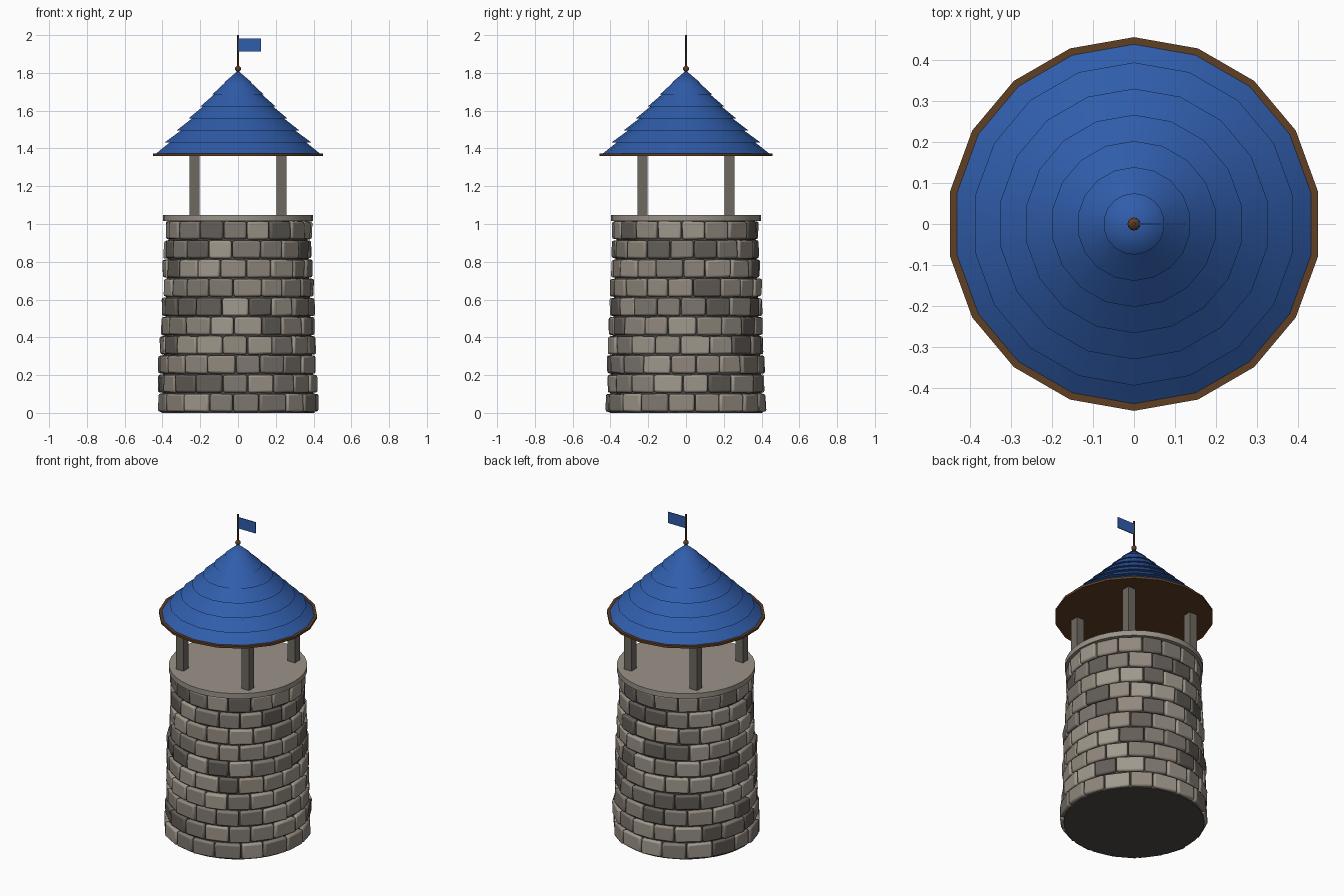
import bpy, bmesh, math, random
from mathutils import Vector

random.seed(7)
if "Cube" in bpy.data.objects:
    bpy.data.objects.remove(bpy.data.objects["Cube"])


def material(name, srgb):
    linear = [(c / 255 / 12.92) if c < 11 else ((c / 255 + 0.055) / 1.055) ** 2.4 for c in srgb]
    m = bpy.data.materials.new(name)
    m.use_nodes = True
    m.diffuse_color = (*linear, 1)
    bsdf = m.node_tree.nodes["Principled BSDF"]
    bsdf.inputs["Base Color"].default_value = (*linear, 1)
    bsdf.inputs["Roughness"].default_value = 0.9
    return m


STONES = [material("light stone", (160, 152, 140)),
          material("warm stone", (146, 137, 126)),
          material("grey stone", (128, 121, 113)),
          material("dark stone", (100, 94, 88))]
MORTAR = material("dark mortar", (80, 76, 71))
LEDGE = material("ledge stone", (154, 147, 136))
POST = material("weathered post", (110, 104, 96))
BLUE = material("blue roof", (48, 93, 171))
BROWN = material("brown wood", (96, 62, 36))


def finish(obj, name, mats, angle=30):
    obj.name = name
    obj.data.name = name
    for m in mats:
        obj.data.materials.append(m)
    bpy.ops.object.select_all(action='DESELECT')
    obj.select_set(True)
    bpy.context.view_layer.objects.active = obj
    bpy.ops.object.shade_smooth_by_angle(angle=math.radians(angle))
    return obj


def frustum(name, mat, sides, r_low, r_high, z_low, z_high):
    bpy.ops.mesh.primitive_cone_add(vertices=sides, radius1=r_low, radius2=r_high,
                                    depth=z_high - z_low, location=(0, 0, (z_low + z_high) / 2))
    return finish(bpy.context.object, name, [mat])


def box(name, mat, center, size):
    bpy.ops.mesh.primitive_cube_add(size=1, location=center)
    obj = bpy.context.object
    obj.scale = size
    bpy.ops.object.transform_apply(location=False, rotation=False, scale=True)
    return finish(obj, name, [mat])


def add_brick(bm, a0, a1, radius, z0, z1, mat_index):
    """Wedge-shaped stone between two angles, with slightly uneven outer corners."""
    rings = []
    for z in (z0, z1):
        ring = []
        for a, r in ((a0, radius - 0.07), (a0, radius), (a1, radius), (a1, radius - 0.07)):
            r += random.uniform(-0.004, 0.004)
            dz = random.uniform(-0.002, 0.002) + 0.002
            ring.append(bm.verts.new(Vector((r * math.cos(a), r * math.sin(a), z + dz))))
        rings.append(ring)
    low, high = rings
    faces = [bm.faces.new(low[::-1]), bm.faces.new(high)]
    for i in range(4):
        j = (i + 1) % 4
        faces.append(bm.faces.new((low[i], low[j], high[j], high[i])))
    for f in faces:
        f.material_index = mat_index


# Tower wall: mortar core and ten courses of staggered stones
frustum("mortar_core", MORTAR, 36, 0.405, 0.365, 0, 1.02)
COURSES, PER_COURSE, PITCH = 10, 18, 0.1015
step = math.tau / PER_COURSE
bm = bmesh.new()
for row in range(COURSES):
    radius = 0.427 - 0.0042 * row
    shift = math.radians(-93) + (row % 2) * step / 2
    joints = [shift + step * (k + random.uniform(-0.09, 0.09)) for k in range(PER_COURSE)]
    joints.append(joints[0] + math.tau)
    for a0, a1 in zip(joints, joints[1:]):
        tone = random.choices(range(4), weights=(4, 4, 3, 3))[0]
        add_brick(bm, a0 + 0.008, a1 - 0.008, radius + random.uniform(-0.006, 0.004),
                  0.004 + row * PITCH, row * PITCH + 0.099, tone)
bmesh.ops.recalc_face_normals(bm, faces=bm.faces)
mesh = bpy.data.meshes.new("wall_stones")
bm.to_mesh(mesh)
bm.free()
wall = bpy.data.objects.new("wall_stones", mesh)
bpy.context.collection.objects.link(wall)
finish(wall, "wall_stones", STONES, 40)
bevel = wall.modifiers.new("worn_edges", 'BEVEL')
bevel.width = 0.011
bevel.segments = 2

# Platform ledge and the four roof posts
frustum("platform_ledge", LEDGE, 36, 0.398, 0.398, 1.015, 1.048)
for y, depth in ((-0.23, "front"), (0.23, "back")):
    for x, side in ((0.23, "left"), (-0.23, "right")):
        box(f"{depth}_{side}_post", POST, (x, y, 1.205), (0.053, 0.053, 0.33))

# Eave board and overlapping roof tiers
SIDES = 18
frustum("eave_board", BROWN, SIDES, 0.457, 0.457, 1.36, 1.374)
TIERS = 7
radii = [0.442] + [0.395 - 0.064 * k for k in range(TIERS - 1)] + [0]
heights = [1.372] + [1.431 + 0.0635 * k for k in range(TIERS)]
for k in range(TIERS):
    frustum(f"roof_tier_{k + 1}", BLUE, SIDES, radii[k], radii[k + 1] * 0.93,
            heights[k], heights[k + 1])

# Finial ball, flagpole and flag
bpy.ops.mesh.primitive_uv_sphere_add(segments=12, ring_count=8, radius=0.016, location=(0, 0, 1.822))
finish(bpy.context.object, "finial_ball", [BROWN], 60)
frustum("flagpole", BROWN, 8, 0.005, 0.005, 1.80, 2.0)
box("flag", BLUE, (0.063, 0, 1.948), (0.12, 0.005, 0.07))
══════
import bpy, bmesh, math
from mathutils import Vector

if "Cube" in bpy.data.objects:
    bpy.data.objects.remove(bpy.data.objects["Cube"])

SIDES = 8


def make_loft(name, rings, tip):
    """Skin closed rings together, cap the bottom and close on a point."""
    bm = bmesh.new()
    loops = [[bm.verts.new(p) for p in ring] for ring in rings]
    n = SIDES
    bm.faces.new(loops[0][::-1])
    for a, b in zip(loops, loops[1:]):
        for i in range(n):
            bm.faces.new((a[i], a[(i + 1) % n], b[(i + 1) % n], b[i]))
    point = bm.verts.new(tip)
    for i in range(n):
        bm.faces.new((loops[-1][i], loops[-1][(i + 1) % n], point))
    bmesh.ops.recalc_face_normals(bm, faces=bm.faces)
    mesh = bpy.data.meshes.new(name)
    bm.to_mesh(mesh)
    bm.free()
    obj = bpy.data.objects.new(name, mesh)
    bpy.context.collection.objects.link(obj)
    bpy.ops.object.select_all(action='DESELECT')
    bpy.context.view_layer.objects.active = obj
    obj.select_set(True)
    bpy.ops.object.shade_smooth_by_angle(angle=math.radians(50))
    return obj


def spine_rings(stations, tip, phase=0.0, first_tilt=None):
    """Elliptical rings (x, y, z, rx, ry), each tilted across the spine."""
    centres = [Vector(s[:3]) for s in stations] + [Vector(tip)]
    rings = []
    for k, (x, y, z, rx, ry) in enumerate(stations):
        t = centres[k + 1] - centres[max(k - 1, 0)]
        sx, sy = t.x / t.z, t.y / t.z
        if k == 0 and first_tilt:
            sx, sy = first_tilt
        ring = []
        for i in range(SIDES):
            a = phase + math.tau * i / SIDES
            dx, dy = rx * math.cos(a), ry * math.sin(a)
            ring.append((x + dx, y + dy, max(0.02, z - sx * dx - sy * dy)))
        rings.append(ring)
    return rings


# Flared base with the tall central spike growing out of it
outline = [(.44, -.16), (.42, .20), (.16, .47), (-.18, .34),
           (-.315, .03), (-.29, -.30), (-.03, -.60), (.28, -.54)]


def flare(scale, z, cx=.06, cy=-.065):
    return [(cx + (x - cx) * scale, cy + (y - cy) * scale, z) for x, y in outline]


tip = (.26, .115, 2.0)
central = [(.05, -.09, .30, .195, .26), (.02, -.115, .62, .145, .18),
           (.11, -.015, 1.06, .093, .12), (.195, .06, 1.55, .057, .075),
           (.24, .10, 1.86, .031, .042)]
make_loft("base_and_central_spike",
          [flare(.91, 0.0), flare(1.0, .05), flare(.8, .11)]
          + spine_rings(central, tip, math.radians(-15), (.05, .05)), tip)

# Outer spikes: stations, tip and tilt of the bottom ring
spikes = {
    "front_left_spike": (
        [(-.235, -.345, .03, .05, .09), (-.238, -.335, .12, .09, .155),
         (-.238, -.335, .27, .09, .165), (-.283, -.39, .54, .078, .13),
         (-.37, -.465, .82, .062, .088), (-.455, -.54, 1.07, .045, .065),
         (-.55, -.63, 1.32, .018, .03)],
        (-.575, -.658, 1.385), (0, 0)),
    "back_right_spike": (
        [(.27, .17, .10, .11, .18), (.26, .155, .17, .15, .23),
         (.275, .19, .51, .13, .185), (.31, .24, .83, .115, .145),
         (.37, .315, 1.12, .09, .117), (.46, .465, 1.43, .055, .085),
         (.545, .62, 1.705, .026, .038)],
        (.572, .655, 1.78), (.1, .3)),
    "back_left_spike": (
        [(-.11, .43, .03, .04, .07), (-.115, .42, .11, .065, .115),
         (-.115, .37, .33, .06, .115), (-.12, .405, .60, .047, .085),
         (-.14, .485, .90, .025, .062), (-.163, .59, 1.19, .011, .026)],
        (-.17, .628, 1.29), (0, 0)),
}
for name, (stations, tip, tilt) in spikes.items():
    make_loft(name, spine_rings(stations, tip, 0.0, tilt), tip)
══════
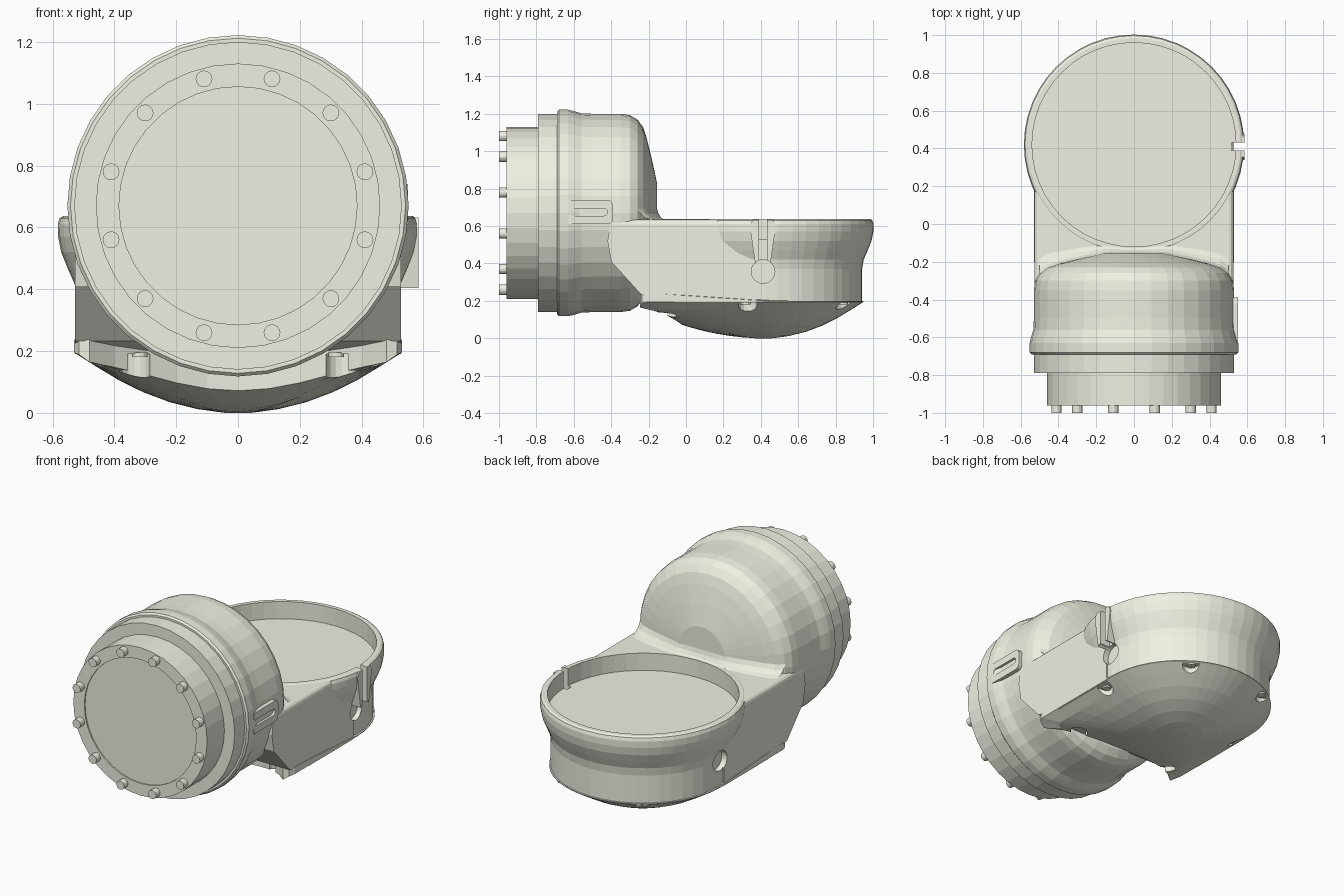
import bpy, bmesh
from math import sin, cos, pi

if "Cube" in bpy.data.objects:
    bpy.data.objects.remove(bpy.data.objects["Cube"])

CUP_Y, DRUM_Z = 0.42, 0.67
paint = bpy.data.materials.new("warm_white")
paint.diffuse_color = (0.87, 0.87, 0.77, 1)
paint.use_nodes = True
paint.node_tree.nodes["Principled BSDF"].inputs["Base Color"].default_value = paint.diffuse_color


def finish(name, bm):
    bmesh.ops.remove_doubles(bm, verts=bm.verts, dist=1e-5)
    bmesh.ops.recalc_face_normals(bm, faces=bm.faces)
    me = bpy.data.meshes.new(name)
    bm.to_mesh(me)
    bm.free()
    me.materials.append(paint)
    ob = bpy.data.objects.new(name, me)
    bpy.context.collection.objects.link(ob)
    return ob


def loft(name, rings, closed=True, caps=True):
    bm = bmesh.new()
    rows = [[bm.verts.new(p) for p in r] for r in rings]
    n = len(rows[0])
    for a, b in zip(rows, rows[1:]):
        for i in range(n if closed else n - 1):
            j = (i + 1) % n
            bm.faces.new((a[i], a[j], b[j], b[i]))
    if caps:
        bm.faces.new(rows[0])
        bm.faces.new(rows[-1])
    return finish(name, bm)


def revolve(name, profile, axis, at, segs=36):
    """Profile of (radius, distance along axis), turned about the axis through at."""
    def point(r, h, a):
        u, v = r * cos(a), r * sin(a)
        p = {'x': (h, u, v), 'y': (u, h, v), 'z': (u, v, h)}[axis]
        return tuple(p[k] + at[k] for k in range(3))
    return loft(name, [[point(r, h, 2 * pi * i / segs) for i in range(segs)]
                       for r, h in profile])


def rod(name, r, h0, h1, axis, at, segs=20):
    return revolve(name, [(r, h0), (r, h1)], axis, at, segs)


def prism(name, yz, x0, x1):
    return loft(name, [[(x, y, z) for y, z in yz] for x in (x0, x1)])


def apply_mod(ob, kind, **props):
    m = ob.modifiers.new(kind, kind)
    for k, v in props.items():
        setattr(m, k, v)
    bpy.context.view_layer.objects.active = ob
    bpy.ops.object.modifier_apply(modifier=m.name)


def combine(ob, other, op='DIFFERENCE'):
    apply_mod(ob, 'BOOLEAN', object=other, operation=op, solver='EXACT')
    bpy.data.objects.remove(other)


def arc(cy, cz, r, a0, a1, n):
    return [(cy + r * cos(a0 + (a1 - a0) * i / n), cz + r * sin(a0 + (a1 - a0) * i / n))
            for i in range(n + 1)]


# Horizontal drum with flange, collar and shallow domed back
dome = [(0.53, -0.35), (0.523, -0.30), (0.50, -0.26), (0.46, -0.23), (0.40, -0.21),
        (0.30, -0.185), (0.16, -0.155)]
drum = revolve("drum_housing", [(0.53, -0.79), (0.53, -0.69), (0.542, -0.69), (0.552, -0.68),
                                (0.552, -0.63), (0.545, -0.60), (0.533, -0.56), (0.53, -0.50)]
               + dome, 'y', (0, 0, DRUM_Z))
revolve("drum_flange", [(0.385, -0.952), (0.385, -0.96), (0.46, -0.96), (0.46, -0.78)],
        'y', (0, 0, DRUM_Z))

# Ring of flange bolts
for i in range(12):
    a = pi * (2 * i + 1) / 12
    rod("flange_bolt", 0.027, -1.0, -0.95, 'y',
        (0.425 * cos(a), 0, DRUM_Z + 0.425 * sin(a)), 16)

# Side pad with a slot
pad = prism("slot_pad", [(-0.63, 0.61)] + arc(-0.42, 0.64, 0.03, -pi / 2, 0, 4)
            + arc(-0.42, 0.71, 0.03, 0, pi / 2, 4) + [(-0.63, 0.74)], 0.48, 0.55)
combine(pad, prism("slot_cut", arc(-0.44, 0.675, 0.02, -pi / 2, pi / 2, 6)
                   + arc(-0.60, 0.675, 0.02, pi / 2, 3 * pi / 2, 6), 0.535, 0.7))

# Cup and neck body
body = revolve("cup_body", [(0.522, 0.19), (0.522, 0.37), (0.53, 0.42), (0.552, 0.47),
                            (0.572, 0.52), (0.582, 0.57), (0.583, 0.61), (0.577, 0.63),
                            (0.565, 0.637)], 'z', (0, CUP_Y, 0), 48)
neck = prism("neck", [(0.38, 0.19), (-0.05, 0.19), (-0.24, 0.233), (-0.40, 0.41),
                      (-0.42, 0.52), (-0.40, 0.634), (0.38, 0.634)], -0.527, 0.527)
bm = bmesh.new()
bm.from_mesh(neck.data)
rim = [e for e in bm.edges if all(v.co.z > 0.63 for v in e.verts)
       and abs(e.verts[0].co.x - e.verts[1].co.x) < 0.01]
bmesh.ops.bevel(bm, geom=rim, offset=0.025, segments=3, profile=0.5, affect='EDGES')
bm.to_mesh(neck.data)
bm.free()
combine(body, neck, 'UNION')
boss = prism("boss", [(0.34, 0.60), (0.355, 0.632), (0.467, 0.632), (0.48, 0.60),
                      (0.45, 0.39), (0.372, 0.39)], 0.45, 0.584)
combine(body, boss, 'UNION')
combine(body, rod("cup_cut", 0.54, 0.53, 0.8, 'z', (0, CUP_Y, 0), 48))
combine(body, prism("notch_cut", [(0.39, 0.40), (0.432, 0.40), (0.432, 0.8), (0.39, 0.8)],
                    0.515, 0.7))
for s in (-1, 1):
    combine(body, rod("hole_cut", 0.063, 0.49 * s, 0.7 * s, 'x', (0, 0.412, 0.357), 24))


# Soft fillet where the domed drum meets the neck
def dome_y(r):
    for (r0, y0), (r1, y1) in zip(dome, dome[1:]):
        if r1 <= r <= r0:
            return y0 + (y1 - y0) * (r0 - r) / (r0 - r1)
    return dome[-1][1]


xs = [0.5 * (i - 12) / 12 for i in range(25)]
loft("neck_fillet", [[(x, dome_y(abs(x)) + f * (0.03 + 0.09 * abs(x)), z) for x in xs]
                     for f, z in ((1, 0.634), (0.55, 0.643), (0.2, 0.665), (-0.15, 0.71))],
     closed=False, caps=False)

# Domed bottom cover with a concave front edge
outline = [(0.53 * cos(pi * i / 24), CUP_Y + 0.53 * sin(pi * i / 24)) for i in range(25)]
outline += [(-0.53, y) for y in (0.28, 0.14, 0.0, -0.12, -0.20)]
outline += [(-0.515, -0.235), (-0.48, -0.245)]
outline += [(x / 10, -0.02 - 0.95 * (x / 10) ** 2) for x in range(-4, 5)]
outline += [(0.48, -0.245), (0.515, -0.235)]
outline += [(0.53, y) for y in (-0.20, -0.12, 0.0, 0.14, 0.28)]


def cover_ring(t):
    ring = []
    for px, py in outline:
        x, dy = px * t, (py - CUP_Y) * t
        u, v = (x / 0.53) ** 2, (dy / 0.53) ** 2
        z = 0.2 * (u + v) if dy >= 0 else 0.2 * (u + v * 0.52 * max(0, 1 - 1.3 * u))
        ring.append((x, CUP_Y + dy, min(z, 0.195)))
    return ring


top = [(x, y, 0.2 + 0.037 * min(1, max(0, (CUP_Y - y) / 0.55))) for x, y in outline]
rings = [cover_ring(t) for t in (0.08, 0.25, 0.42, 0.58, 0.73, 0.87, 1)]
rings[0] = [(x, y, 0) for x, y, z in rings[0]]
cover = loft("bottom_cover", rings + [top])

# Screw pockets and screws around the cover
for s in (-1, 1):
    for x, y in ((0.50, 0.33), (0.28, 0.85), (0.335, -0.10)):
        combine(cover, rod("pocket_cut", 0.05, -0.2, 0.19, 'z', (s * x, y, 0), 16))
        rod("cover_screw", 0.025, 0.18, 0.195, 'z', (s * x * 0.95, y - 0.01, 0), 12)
══════
◆ PROBLEM: What lines hold the string "faces"? Pick them out of the data.

◆ ANSWER SPACE:
    faces = [bm.faces.new(low[::-1]), bm.faces.new(high)]
        faces.append(bm.faces.new((low[i], low[j], high[j], high[i])))
    for f in faces:
bmesh.ops.recalc_face_normals(bm, faces=bm.faces)
    bm.faces.new(loops[0][::-1])
            bm.faces.new((a[i], a[(i + 1) % n], b[(i + 1) % n], b[i]))
        bm.faces.new((loops[-1][i], loops[-1][(i + 1) % n], point))
    bmesh.ops.recalc_face_normals(bm, faces=bm.faces)
    bmesh.ops.recalc_face_normals(bm, faces=bm.faces)
            bm.faces.new((a[i], a[j], b[j], b[i]))
        bm.faces.new(rows[0])
        bm.faces.new(rows[-1])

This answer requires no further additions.